0
$\begingroup$

I saw a video on Khanacademy where they said that given the following function:

$$F(x) = \begin{cases}x^2 & x \not = 2 \\ 1 & x = 2 \end{cases}$$ the limit of the function when x approached 2 was equal to 4. Is that right? From what I learned we can approach a value either from the right or left and in this case it woud be 4 if x approached 2 from the left but not from the right so in general there wouldnt be a limit for when x approaches 2. Thanks.

$\endgroup$
  • $\begingroup$ Khan is right. If you get closer and closer to x equals 2 from either side the y values that correspond will approach 4. $\endgroup$ – randomgirl Mar 9 at 20:58
  • 1
    $\begingroup$ "from the left but not from the right": how so ? $\endgroup$ – Yves Daoust Mar 9 at 20:58
1
$\begingroup$

Yes, it is true that $$ \lim_{x \to 2} F(x) = 4. $$ To see why, note that $F(x) = x^2$ whenever $x \neq 2$. That is, $F(x) = x^2$ for $x < 2$ and for $x > 2$. So, the left and right limits are given (respectively) by \begin{align*} \lim_{x \to 2^-} F(x) = \lim_{\substack{x \to 2\\x < 2}} F(x) = \lim_{\substack{x \to 2\\x < 2}} x^2 = \lim_{x \to 2^-} x^2 = 4 \end{align*} and \begin{align*} \lim_{x \to 2^+} F(x) = \lim_{\substack{x \to 2\\x > 2}} F(x) = \lim_{\substack{x \to 2\\x > 2}} x^2 = \lim_{x \to 2^+} x^2 = 4. \end{align*} Looking at the graph of $F(x)$ helps to understand why the right limit also behaves this way.

$\endgroup$
  • $\begingroup$ I guess what I missed was that there was also a parabola for values bigger than 2 because he didn't draw it in the video. Thanks! $\endgroup$ – rb132 Mar 9 at 21:10
1
$\begingroup$

For $x$ in $(0,4)$, $$|x^2-4|=|x+2||x-2|<6|x-2|.$$

So by an $\epsilon,\delta$ argument, the limit is indeed $4$. The value of $F$ at $x=2$ plays no role.

$\endgroup$

Your Answer

By clicking “Post Your Answer”, you agree to our terms of service, privacy policy and cookie policy

Not the answer you're looking for?
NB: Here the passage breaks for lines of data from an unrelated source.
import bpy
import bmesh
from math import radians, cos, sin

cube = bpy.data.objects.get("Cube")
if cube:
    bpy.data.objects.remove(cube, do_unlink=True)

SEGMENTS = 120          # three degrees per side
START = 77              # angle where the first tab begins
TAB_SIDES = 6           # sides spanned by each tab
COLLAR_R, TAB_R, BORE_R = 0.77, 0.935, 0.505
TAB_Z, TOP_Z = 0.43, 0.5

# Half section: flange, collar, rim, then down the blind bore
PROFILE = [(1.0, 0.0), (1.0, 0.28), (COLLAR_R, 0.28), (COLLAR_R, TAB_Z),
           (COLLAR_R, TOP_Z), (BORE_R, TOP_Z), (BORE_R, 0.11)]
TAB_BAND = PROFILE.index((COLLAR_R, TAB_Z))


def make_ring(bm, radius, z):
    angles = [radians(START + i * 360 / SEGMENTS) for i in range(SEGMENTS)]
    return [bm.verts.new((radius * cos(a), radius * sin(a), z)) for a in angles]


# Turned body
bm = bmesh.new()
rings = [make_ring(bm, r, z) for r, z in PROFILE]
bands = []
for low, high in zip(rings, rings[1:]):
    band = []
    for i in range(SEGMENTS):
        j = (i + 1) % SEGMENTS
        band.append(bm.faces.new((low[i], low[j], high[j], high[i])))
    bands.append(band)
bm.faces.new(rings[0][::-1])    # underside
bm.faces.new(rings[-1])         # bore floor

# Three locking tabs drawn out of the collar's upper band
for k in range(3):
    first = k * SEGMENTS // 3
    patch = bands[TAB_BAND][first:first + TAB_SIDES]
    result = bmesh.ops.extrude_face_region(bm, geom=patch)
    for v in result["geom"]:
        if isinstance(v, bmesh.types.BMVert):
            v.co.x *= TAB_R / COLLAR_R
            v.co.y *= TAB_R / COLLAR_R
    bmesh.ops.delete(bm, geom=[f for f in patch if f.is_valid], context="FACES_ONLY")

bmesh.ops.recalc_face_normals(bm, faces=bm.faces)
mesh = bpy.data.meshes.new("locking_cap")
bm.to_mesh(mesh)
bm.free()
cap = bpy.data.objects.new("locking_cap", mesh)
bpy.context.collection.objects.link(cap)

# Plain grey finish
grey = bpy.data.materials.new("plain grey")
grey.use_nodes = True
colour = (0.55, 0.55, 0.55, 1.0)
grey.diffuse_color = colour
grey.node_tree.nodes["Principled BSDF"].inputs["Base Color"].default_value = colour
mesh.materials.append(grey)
Browse other questions tagged or ask your own question.